Extracted material: Begin

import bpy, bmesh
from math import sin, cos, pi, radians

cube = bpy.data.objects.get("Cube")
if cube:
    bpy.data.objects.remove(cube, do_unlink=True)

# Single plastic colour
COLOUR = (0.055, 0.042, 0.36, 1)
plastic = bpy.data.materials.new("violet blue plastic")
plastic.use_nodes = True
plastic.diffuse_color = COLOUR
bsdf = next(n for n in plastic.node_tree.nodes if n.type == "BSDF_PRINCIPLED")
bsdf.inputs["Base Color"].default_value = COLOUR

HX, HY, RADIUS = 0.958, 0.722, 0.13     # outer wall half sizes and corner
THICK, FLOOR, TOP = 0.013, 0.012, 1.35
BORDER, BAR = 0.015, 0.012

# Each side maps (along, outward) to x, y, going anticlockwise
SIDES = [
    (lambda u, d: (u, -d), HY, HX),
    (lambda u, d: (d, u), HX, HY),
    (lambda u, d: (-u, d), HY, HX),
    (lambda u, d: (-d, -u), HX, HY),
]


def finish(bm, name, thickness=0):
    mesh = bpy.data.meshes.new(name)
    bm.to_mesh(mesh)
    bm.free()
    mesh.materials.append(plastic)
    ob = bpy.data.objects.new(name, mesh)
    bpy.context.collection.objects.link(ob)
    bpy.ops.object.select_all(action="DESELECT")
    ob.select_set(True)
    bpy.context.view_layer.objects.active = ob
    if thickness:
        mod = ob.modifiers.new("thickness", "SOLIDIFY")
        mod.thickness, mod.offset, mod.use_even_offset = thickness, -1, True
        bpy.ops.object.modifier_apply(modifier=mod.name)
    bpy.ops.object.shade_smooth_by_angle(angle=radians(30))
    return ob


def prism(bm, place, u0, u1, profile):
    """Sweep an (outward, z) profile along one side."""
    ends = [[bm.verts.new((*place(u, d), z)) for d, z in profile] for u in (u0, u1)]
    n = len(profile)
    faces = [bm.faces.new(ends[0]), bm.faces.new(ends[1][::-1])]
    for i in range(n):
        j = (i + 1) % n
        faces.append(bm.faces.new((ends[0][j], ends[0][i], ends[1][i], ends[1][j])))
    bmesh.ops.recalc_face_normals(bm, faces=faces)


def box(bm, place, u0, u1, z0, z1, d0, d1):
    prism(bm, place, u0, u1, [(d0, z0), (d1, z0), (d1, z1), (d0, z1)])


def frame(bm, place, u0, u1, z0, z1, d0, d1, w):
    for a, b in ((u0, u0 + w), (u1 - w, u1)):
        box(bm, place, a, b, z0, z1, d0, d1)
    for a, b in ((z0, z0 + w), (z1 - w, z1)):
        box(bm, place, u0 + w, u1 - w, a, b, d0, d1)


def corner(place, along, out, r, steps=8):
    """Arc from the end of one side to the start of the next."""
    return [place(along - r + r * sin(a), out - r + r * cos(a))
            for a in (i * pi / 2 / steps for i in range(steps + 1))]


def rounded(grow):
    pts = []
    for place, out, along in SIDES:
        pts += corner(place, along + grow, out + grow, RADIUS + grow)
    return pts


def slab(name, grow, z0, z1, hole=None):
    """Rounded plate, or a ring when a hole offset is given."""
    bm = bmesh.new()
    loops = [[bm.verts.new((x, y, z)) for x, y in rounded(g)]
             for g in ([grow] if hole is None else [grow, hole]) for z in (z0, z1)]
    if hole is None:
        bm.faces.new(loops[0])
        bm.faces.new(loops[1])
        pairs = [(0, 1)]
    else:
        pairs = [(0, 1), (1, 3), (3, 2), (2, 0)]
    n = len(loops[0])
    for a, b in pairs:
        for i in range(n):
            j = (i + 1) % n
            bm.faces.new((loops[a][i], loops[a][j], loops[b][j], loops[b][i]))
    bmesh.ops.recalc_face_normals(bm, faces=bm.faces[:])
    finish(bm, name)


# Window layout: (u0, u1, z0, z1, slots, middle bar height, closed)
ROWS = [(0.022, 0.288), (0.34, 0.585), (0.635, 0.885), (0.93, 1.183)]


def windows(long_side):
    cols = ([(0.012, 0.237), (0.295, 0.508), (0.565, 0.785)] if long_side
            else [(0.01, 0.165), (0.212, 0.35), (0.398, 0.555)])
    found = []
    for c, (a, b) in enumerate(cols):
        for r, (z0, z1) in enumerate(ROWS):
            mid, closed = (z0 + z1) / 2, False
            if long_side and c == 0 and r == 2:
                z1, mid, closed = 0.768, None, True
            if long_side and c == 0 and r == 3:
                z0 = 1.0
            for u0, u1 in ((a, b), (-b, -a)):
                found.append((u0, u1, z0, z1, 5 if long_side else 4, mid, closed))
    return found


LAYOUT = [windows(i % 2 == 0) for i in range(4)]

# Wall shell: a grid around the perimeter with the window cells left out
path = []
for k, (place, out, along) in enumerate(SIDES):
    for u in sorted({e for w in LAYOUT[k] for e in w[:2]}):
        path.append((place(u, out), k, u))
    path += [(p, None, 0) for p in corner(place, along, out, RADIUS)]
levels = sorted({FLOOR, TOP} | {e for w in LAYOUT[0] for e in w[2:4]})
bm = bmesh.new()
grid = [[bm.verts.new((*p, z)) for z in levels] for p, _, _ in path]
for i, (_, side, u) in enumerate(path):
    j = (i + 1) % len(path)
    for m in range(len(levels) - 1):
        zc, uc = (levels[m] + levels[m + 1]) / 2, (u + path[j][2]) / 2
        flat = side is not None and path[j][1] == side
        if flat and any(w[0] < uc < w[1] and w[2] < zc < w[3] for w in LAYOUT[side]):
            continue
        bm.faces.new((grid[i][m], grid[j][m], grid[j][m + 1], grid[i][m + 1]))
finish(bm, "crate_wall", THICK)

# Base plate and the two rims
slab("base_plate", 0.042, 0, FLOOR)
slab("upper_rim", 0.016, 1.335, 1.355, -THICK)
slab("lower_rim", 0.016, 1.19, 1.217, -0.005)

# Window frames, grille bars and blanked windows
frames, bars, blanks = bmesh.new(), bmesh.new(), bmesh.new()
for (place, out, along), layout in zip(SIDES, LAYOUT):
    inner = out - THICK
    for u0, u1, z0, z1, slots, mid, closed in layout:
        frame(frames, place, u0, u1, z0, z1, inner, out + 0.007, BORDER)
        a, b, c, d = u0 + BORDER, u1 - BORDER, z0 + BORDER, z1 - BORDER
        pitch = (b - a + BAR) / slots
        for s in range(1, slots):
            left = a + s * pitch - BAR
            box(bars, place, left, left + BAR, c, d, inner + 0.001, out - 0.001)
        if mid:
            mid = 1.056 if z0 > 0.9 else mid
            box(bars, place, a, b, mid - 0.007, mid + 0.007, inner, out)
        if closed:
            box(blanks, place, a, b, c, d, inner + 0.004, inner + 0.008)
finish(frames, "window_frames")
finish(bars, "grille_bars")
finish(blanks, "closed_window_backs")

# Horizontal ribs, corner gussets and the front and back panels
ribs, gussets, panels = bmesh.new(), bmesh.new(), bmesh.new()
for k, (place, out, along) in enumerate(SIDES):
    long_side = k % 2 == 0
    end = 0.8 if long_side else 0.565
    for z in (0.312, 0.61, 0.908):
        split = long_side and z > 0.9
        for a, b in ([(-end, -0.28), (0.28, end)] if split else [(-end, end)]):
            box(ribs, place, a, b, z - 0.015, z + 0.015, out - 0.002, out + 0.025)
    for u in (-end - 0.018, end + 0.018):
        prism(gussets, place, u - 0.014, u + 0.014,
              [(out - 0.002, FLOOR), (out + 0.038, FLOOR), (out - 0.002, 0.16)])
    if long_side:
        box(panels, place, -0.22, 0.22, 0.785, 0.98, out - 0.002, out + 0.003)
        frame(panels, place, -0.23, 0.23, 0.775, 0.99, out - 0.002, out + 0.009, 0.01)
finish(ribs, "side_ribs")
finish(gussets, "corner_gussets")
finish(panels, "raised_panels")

Extracted material: End

Exercise prompt
Extract each record, keeping it identical to the original.

Solution below
import bpy, bmesh
from math import sin, cos, pi, radians

cube = bpy.data.objects.get("Cube")
if cube:
    bpy.data.objects.remove(cube, do_unlink=True)

# Single plastic colour
COLOUR = (0.055, 0.042, 0.36, 1)
plastic = bpy.data.materials.new("violet blue plastic")
plastic.use_nodes = True
plastic.diffuse_color = COLOUR
bsdf = next(n for n in plastic.node_tree.nodes if n.type == "BSDF_PRINCIPLED")
bsdf.inputs["Base Color"].default_value = COLOUR

HX, HY, RADIUS = 0.958, 0.722, 0.13     # outer wall half sizes and corner
THICK, FLOOR, TOP = 0.013, 0.012, 1.35
BORDER, BAR = 0.015, 0.012

# Each side maps (along, outward) to x, y, going anticlockwise
SIDES = [
    (lambda u, d: (u, -d), HY, HX),
    (lambda u, d: (d, u), HX, HY),
    (lambda u, d: (-u, d), HY, HX),
    (lambda u, d: (-d, -u), HX, HY),
]


def finish(bm, name, thickness=0):
    mesh = bpy.data.meshes.new(name)
    bm.to_mesh(mesh)
    bm.free()
    mesh.materials.append(plastic)
    ob = bpy.data.objects.new(name, mesh)
    bpy.context.collection.objects.link(ob)
    bpy.ops.object.select_all(action="DESELECT")
    ob.select_set(True)
    bpy.context.view_layer.objects.active = ob
    if thickness:
        mod = ob.modifiers.new("thickness", "SOLIDIFY")
        mod.thickness, mod.offset, mod.use_even_offset = thickness, -1, True
        bpy.ops.object.modifier_apply(modifier=mod.name)
    bpy.ops.object.shade_smooth_by_angle(angle=radians(30))
    return ob


def prism(bm, place, u0, u1, profile):
    """Sweep an (outward, z) profile along one side."""
    ends = [[bm.verts.new((*place(u, d), z)) for d, z in profile] for u in (u0, u1)]
    n = len(profile)
    faces = [bm.faces.new(ends[0]), bm.faces.new(ends[1][::-1])]
    for i in range(n):
        j = (i + 1) % n
        faces.append(bm.faces.new((ends[0][j], ends[0][i], ends[1][i], ends[1][j])))
    bmesh.ops.recalc_face_normals(bm, faces=faces)


def box(bm, place, u0, u1, z0, z1, d0, d1):
    prism(bm, place, u0, u1, [(d0, z0), (d1, z0), (d1, z1), (d0, z1)])


def frame(bm, place, u0, u1, z0, z1, d0, d1, w):
    for a, b in ((u0, u0 + w), (u1 - w, u1)):
        box(bm, place, a, b, z0, z1, d0, d1)
    for a, b in ((z0, z0 + w), (z1 - w, z1)):
        box(bm, place, u0 + w, u1 - w, a, b, d0, d1)


def corner(place, along, out, r, steps=8):
    """Arc from the end of one side to the start of the next."""
    return [place(along - r + r * sin(a), out - r + r * cos(a))
            for a in (i * pi / 2 / steps for i in range(steps + 1))]


def rounded(grow):
    pts = []
    for place, out, along in SIDES:
        pts += corner(place, along + grow, out + grow, RADIUS + grow)
    return pts


def slab(name, grow, z0, z1, hole=None):
    """Rounded plate, or a ring when a hole offset is given."""
    bm = bmesh.new()
    loops = [[bm.verts.new((x, y, z)) for x, y in rounded(g)]
             for g in ([grow] if hole is None else [grow, hole]) for z in (z0, z1)]
    if hole is None:
        bm.faces.new(loops[0])
        bm.faces.new(loops[1])
        pairs = [(0, 1)]
    else:
        pairs = [(0, 1), (1, 3), (3, 2), (2, 0)]
    n = len(loops[0])
    for a, b in pairs:
        for i in range(n):
            j = (i + 1) % n
            bm.faces.new((loops[a][i], loops[a][j], loops[b][j], loops[b][i]))
    bmesh.ops.recalc_face_normals(bm, faces=bm.faces[:])
    finish(bm, name)


# Window layout: (u0, u1, z0, z1, slots, middle bar height, closed)
ROWS = [(0.022, 0.288), (0.34, 0.585), (0.635, 0.885), (0.93, 1.183)]


def windows(long_side):
    cols = ([(0.012, 0.237), (0.295, 0.508), (0.565, 0.785)] if long_side
            else [(0.01, 0.165), (0.212, 0.35), (0.398, 0.555)])
    found = []
    for c, (a, b) in enumerate(cols):
        for r, (z0, z1) in enumerate(ROWS):
            mid, closed = (z0 + z1) / 2, False
            if long_side and c == 0 and r == 2:
                z1, mid, closed = 0.768, None, True
            if long_side and c == 0 and r == 3:
                z0 = 1.0
            for u0, u1 in ((a, b), (-b, -a)):
                found.append((u0, u1, z0, z1, 5 if long_side else 4, mid, closed))
    return found


LAYOUT = [windows(i % 2 == 0) for i in range(4)]

# Wall shell: a grid around the perimeter with the window cells left out
path = []
for k, (place, out, along) in enumerate(SIDES):
    for u in sorted({e for w in LAYOUT[k] for e in w[:2]}):
        path.append((place(u, out), k, u))
    path += [(p, None, 0) for p in corner(place, along, out, RADIUS)]
levels = sorted({FLOOR, TOP} | {e for w in LAYOUT[0] for e in w[2:4]})
bm = bmesh.new()
grid = [[bm.verts.new((*p, z)) for z in levels] for p, _, _ in path]
for i, (_, side, u) in enumerate(path):
    j = (i + 1) % len(path)
    for m in range(len(levels) - 1):
        zc, uc = (levels[m] + levels[m + 1]) / 2, (u + path[j][2]) / 2
        flat = side is not None and path[j][1] == side
        if flat and any(w[0] < uc < w[1] and w[2] < zc < w[3] for w in LAYOUT[side]):
            continue
        bm.faces.new((grid[i][m], grid[j][m], grid[j][m + 1], grid[i][m + 1]))
finish(bm, "crate_wall", THICK)

# Base plate and the two rims
slab("base_plate", 0.042, 0, FLOOR)
slab("upper_rim", 0.016, 1.335, 1.355, -THICK)
slab("lower_rim", 0.016, 1.19, 1.217, -0.005)

# Window frames, grille bars and blanked windows
frames, bars, blanks = bmesh.new(), bmesh.new(), bmesh.new()
for (place, out, along), layout in zip(SIDES, LAYOUT):
    inner = out - THICK
    for u0, u1, z0, z1, slots, mid, closed in layout:
        frame(frames, place, u0, u1, z0, z1, inner, out + 0.007, BORDER)
        a, b, c, d = u0 + BORDER, u1 - BORDER, z0 + BORDER, z1 - BORDER
        pitch = (b - a + BAR) / slots
        for s in range(1, slots):
            left = a + s * pitch - BAR
            box(bars, place, left, left + BAR, c, d, inner + 0.001, out - 0.001)
        if mid:
            mid = 1.056 if z0 > 0.9 else mid
            box(bars, place, a, b, mid - 0.007, mid + 0.007, inner, out)
        if closed:
            box(blanks, place, a, b, c, d, inner + 0.004, inner + 0.008)
finish(frames, "window_frames")
finish(bars, "grille_bars")
finish(blanks, "closed_window_backs")

# Horizontal ribs, corner gussets and the front and back panels
ribs, gussets, panels = bmesh.new(), bmesh.new(), bmesh.new()
for k, (place, out, along) in enumerate(SIDES):
    long_side = k % 2 == 0
    end = 0.8 if long_side else 0.565
    for z in (0.312, 0.61, 0.908):
        split = long_side and z > 0.9
        for a, b in ([(-end, -0.28), (0.28, end)] if split else [(-end, end)]):
            box(ribs, place, a, b, z - 0.015, z + 0.015, out - 0.002, out + 0.025)
    for u in (-end - 0.018, end + 0.018):
        prism(gussets, place, u - 0.014, u + 0.014,
              [(out - 0.002, FLOOR), (out + 0.038, FLOOR), (out - 0.002, 0.16)])
    if long_side:
        box(panels, place, -0.22, 0.22, 0.785, 0.98, out - 0.002, out + 0.003)
        frame(panels, place, -0.23, 0.23, 0.775, 0.99, out - 0.002, out + 0.009, 0.01)
finish(ribs, "side_ribs")
finish(gussets, "corner_gussets")
finish(panels, "raised_panels")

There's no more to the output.